My seventh book in the 2022 challenge is I’m an Old Commie! by Dan Lungu. The book satisfies Category 13 of the challenge, a psychological novel.
The story centers around Emilia, a retired woman who was a metalworker in a factory during Romania’s communist era and has struggled to adjust both to life after the fall of communism and to aging. Her daughter Alice has left the country and established a life in Canada with her new husband.
One day Alice calls Emilia to discourage her from voting for the former communists in upcoming local elections. To Alice’s horror, Emilia expresses some nostalgia for the life she had in those times. As the novel progresses, we learn that Emilia credits the communist system for getting her out of the rural life where she grew up into a more sophisticated urban life. Emilia also misses the camaraderie that she enjoyed with her coworkers.
However, Emilia also has enough self-awareness to understand that her perceptions of the past might not match up with reality. The rest of the novel involves her examining past memories and talking to people who knew her in her factory days.
What I liked
There’s a lot more humor than you might expect from a book like this. Nicolae Ceaușescu was one of the more brutal European communist dictators, and his national money-saving efforts caused a lot of suffering among the Romanian people. But even this didn’t stop people from telling jokes about the dictator and his equally notorious wife, Elena. Several jokes about the Ceaușescus appear in the book, and there are many other funny interactions among the characters themselves.
That said, no system is all good or all bad. And it’s not like corruption ceased to exist in Romania after the Ceaușescus were removed from power. It’s easy to understand why Emilia feels nostalgia for a time that was bad for many people around her because she benefitted from those circumstances. It explains a lot of political choices in any country, come to think of it.
What I didn’t like
There were two things that frustrated me about this book. The first is that it’s kind of just a series of conversations and flashbacks. Since nearly the entire book involves Emilia looking over her past, not a whole lot happens in the main timeline. There are times when that works, usually with the present-day timeline as a framing device for a past story (think Titanic). But the past anecdotes don’t form a cohesive story on their own.
The other thing I didn’t like was that the story just kind of ended. Obviously all stories end at some point, but usually there’s some illustration of whatever transformation has taken place over the course of the story, and I didn’t really get that here.

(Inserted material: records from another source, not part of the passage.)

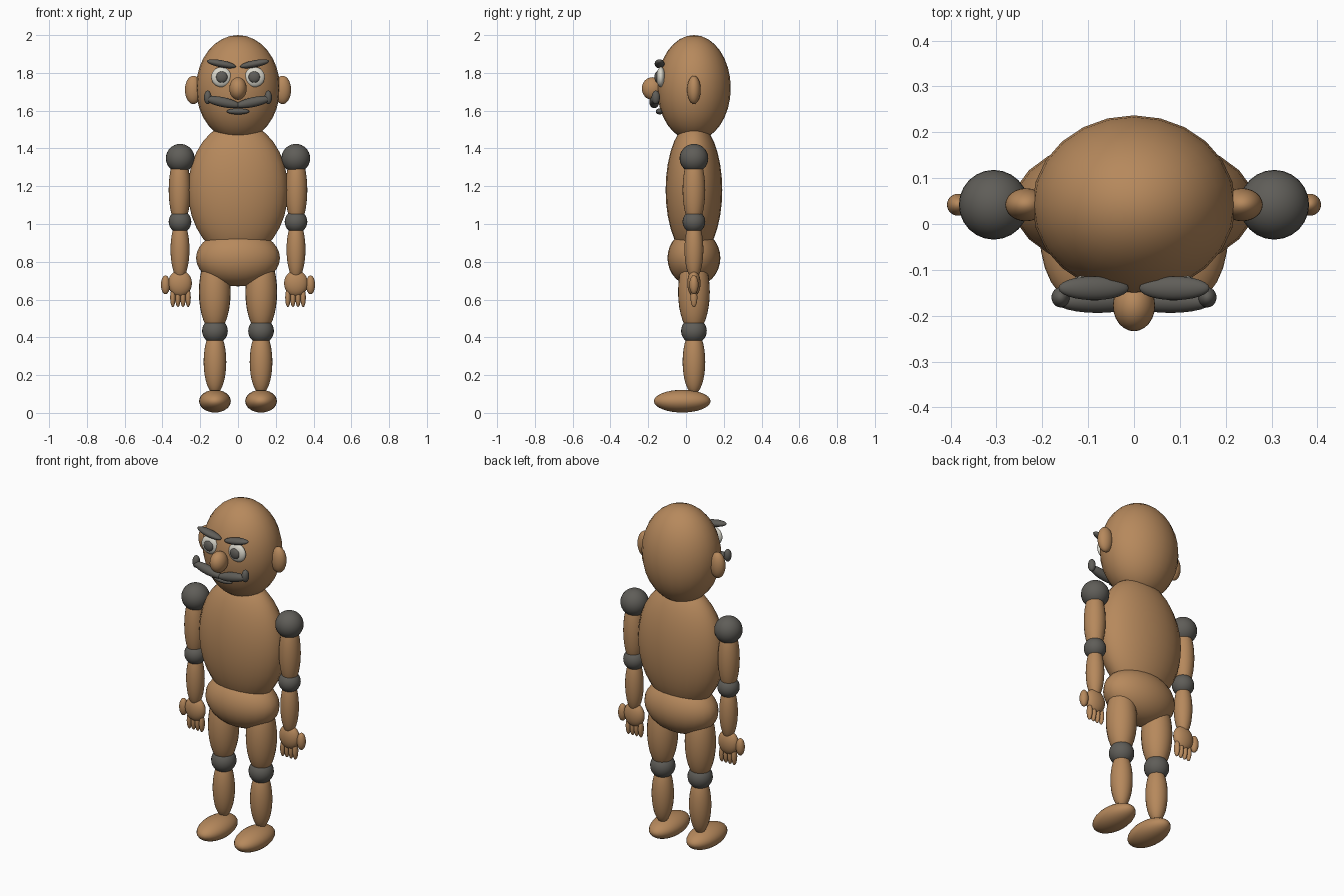
import bpy
from math import radians

cube = bpy.data.objects.get("Cube")
if cube:
    bpy.data.objects.remove(cube, do_unlink=True)


def material(name, rgb):
    m = bpy.data.materials.new(name)
    m.use_nodes = True
    m.diffuse_color = (*rgb, 1)
    m.node_tree.nodes["Principled BSDF"].inputs["Base Color"].default_value = (*rgb, 1)
    return m


SKIN = material("warm_brown", (0.47, 0.25, 0.108))
DARK = material("charcoal", (0.115, 0.11, 0.098))
WHITE = material("eye_white", (0.70, 0.68, 0.60))
Y = 0.042  # depth of the body's centre line


def ball(name, centre, radii, mat=SKIN, tilt=0):
    """Smooth ellipsoid, tilted in the front plane by tilt degrees."""
    bpy.ops.mesh.primitive_uv_sphere_add(
        segments=24, ring_count=16, radius=1, location=centre,
        rotation=(0, radians(tilt), 0))
    ob = bpy.context.object
    ob.name = name
    ob.scale = radii
    ob.data.materials.append(mat)
    bpy.ops.object.shade_smooth()
    return ob


def pair(name, centre, radii, mat=SKIN, tilt=0):
    """The same ellipsoid on the left (+x) and mirrored on the right."""
    x, y, z = centre
    ball("left_" + name, (x, y, z), radii, mat, tilt)
    ball("right_" + name, (-x, y, z), radii, mat, -tilt)


# Head, torso and hips
ball("head", (0, Y, 1.72), (0.222, 0.195, 0.28))
ball("torso", (0, Y, 1.18), (0.265, 0.15, 0.36))
ball("pelvis", (0, Y, 0.82), (0.222, 0.14, 0.15))

# Face
pair("ear", (0.236, Y, 1.71), (0.045, 0.036, 0.075))
pair("eye", (0.088, -0.133, 1.778), (0.054, 0.024, 0.053), WHITE)
pair("pupil", (0.086, -0.152, 1.778), (0.03, 0.015, 0.03), DARK)
pair("eyebrow", (0.088, -0.14, 1.848), (0.078, 0.026, 0.019), DARK, -11)
ball("nose", (0, -0.178, 1.717), (0.046, 0.056, 0.06))
pair("moustache", (0.08, -0.168, 1.645), (0.095, 0.026, 0.026), DARK, -12)
pair("moustache_tip", (0.16, -0.16, 1.67), (0.02, 0.022, 0.036), DARK)
ball("mouth", (0, -0.14, 1.596), (0.06, 0.02, 0.016), DARK)

# Arms
pair("shoulder", (0.306, Y, 1.348), (0.076, 0.076, 0.076), DARK)
pair("upper_arm", (0.309, Y, 1.18), (0.058, 0.06, 0.19))
pair("elbow", (0.307, Y, 1.012), (0.06, 0.06, 0.06), DARK)
pair("forearm", (0.307, Y, 0.865), (0.05, 0.05, 0.16))

# Hands
pair("palm", (0.307, Y, 0.686), (0.063, 0.035, 0.07))
pair("thumb", (0.384, Y, 0.678), (0.024, 0.024, 0.05))
for i in range(4):
    pair(f"finger_{i + 1}", (0.264 + 0.027 * i, Y, 0.61), (0.014, 0.018, 0.05))

# Legs
pair("thigh", (0.123, Y, 0.64), (0.084, 0.084, 0.215))
pair("knee", (0.122, Y, 0.434), (0.068, 0.068, 0.068), DARK)
pair("shin", (0.122, Y, 0.27), (0.06, 0.06, 0.17))
pair("foot", (0.122, -0.02, 0.062), (0.084, 0.15, 0.06))
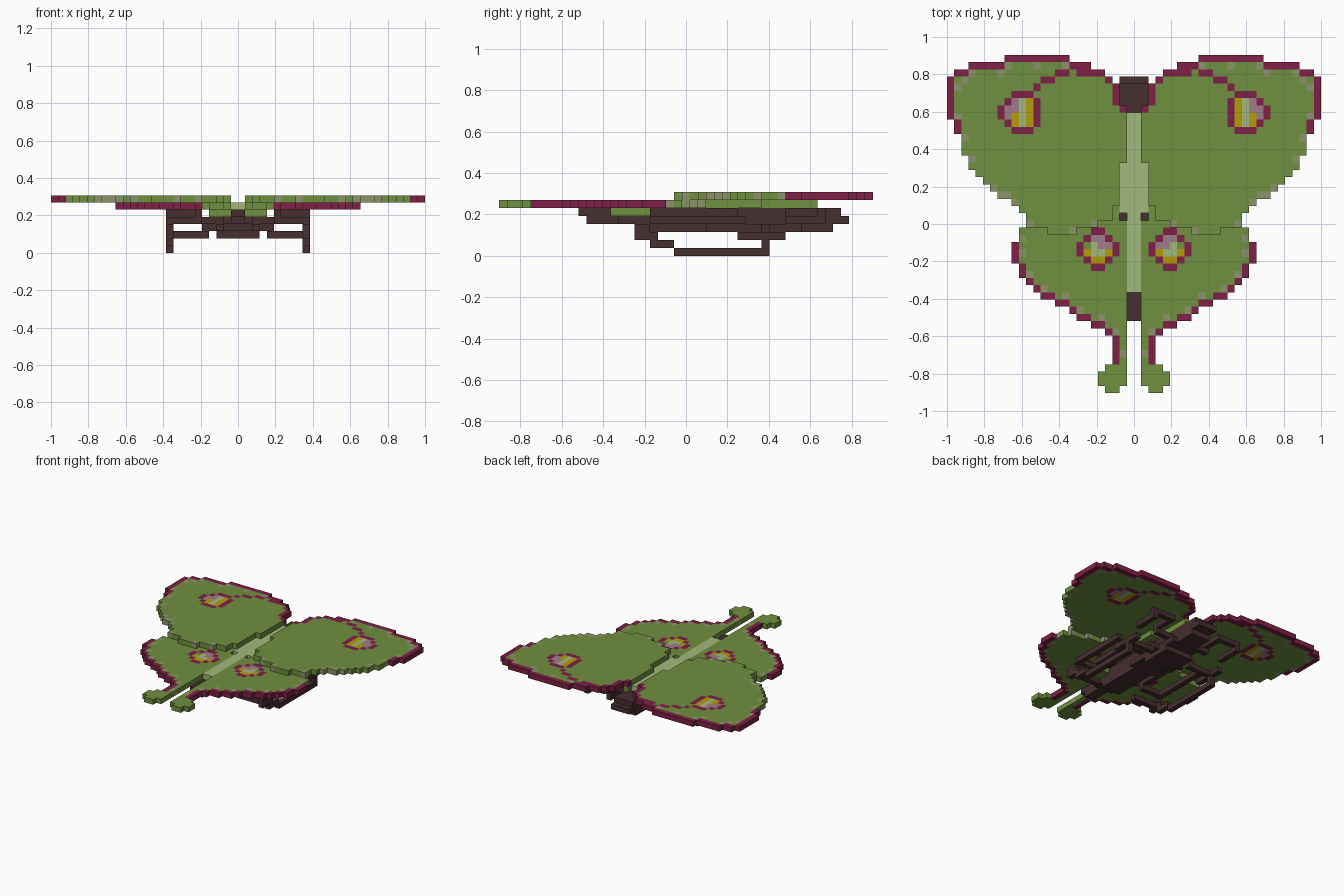
import bpy, bmesh

cube = bpy.data.objects.get("Cube")
if cube:
    bpy.data.objects.remove(cube, do_unlink=True)

V = 2 / 52            # block size
ROWS = 47             # rows run from the head (+y) to the tail (-y)


def linear(c):
    return c / 12.92 if c <= 0.04045 else ((c + 0.055) / 1.055) ** 2.4


# One material per flat colour, keyed by a letter
PALETTE = {
    "g": ("leaf_green", (112, 144, 64)),
    "m": ("magenta", (126, 32, 70)),
    "b": ("dark_brown", (70, 46, 48)),
    "l": ("pale_green", (164, 184, 124)),
    "e": ("grey_green", (140, 148, 106)),
    "y": ("yellow", (178, 156, 8)),
    "p": ("dusty_pink", (160, 124, 138)),
}
KEYS = list(PALETTE)
MATS = []
for name, rgb in PALETTE.values():
    col = (*[linear(c / 255) for c in rgb], 1)
    mat = bpy.data.materials.new(name)
    mat.diffuse_color = col
    mat.use_nodes = True
    bsdf = mat.node_tree.nodes["Principled BSDF"]
    bsdf.inputs["Base Color"].default_value = col
    bsdf.inputs["Roughness"].default_value = 0.8
    MATS.append(mat)

# Corner offsets of each block face, by outward direction
FACES = {
    (1, 0, 0): [(1, 0, 0), (1, 1, 0), (1, 1, 1), (1, 0, 1)],
    (-1, 0, 0): [(0, 0, 0), (0, 0, 1), (0, 1, 1), (0, 1, 0)],
    (0, 1, 0): [(0, 1, 0), (0, 1, 1), (1, 1, 1), (1, 1, 0)],
    (0, -1, 0): [(0, 0, 0), (1, 0, 0), (1, 0, 1), (0, 0, 1)],
    (0, 0, 1): [(0, 0, 1), (1, 0, 1), (1, 1, 1), (0, 1, 1)],
    (0, 0, -1): [(0, 0, 0), (0, 1, 0), (1, 1, 0), (1, 0, 0)],
}


def build(name, cells, sides=(1, -1)):
    """Turn {(column, row, layer): colour} into a mesh of exposed block faces."""
    vox = {}
    for (c, r, z), k in cells.items():
        for s in sides:
            vox[(c if s > 0 else -1 - c, ROWS - 1 - r, z)] = k
    bm = bmesh.new()
    verts = {}
    for (x, y, z), k in vox.items():
        for d, corners in FACES.items():
            if (x + d[0], y + d[1], z + d[2]) in vox:
                continue
            ring = []
            for a, b, c in corners:
                p = (x + a, y + b, z + c)
                if p not in verts:
                    verts[p] = bm.verts.new((p[0] * V, (p[1] - ROWS / 2) * V, p[2] * V))
                ring.append(verts[p])
            bm.faces.new(ring).material_index = KEYS.index(k)
    me = bpy.data.meshes.new(name)
    bm.to_mesh(me)
    bm.free()
    for m in MATS:
        me.materials.append(m)
    ob = bpy.data.objects.new(name, me)
    bpy.context.collection.objects.link(ob)


def box(cells, c0, c1, r0, r1, z, k="b"):
    for c in range(c0, c1 + 1):
        for r in range(r0, r1 + 1):
            cells[(c, r, z)] = k


def stamp(cells, rows, c0, r0, z):
    for j, line in enumerate(rows):
        for i, k in enumerate(line):
            if k != ".":
                cells[(c0 + i, r0 + j, z)] = k


def wing(spans, r0, z, is_border):
    """Fill row spans with green, then colour the rim by a rule."""
    cells = {}
    for j, (a, b) in enumerate(spans):
        box(cells, a, b, r0 + j, r0 + j, z, "g")
    near = [(1, 0), (-1, 0), (0, 1), (0, -1)]
    rim = {p for p in cells if any((p[0] + i, p[1] + j, z) not in cells for i, j in near)}
    for p in rim:
        if is_border(p[0], p[1]):
            cells[p] = "m"
        elif p[0] > 3 and (p[0] + 2 * p[1]) % 5 < 2:
            cells[p] = "e"
    # scattered grey blocks just inside the magenta rim
    for c, r, _ in list(cells):
        if cells[(c, r, z)] == "g" and (c + 3 * r) % 4 == 0:
            if any(cells.get((c + i, r + j, z)) == "m" for i, j in near):
                cells[(c, r, z)] = "e"
    return cells


# Forewings: inner and outer column of each row
FORE = [(9, 17), (6, 22), (4, 24), (3, 25), (2, 25), (2, 25), (2, 25), (1, 25),
        (1, 25), (1, 24), (1, 24), (1, 23), (1, 23), (1, 23), (1, 22), (2, 22),
        (2, 21), (2, 20), (2, 19), (2, 18), (2, 16), (3, 15), (3, 14), (5, 14), (8, 11)]
fore = wing(FORE, 0, 7, lambda c, r: r <= 10 if c > 8 else r <= 7)
for c, r in [(6, 2), (7, 2), (9, 2), (10, 2), (11, 3), (12, 3), (13, 4)]:
    fore[(c, r, 7)] = "m"                       # vein to the eyespot
stamp(fore, [".mmm..", "mylpm.", "mylppm", "mylypm", "mylym.", ".mmm.."], 13, 5, 7)

# Hindwings with long tails
HIND = [(2, 8), (2, 11), (1, 14), (1, 15), (1, 15), (1, 16), (1, 16), (1, 16), (1, 15),
        (1, 15), (1, 14), (1, 13), (1, 12), (1, 10), (1, 8), (1, 7), (1, 5), (1, 3),
        (1, 2), (1, 2), (1, 2), (1, 2), (1, 3), (1, 4), (1, 4), (2, 3)]
hind = wing(HIND, 21, 6, lambda c, r: 26 <= r < 43 and c > 1)
stamp(hind, ["..mm..", ".mppm.", "mpplgm", "myllym", ".myym.", "..mm.."], 2, 24, 6)
box(hind, 1, 3, 28, 32, 5, "g")                 # wing root under the abdomen

for side, s in (("left", 1), ("right", -1)):
    build(side + "_forewing", fore, (s,))
    build(side + "_hindwing", hind, (s,))

# Pale furry back, wider at the thorax, with green wing roots beside it
back = {}
box(back, 0, 0, 8, 32, 6, "l")
box(back, 1, 1, 7, 14, 6, "g")
box(back, 1, 1, 15, 21, 6, "l")
box(back, 2, 3, 14, 20, 6, "g")
build("back", back)

# Dark underbody, head and abdomen tip
body = {}
box(body, 0, 1, 4, 27, 5)
box(body, 0, 0, 28, 36, 5)
box(body, 0, 1, 3, 31, 4)
box(body, 0, 0, 32, 35, 4)
box(body, 0, 1, 5, 29, 3)
box(body, 2, 2, 9, 20, 3)
box(body, 0, 2, 11, 16, 2)
build("body", body)

# Jointed legs, stepped out and down to the ground
front_leg = {}
box(front_leg, 2, 5, 10, 10, 4)
box(front_leg, 5, 5, 6, 10, 5)
box(front_leg, 5, 9, 6, 6, 5)
box(front_leg, 9, 9, 6, 10, 4)

middle_leg = {}
box(middle_leg, 3, 4, 13, 13, 3)
box(middle_leg, 4, 9, 13, 13, 2)
box(middle_leg, 9, 9, 11, 16, 2)
box(middle_leg, 9, 9, 13, 13, 1)
box(middle_leg, 9, 9, 13, 24, 0)

hind_leg = {}
box(hind_leg, 2, 5, 17, 17, 4)
box(hind_leg, 5, 5, 17, 27, 5)
box(hind_leg, 5, 9, 27, 27, 4)
box(hind_leg, 9, 9, 16, 27, 4)
box(hind_leg, 9, 9, 28, 29, 3)
box(hind_leg, 9, 9, 27, 29, 2)
box(hind_leg, 9, 9, 25, 27, 1)
box(hind_leg, 4, 9, 28, 28, 2)

for name, leg in (("front_leg", front_leg), ("middle_leg", middle_leg), ("hind_leg", hind_leg)):
    for side, s in (("left", 1), ("right", -1)):
        build(side + "_" + name, leg, (s,))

The theme of examining nostalgia for when times were different resonates with me. There’s also kind of a sub-theme that Emilia is blind to the privilege she had, which also often makes for good material. Despite feeling that the plot stakes were kind of low, I still recommend the book. The characters are well developed, and the story sheds light on a time and place that a lot of Americans might not know much about.
The next book is The Bucharest Dossier by William Maz. This satisfies Category 12, a contemporary novel where the action takes place in communist times. If the title gives you spy thriller vibes, you’re right, but there’s more to the story than that. Stay tuned!
Can you think of a time when nostalgia has clouded your judgement? Leave your thoughts in the comments!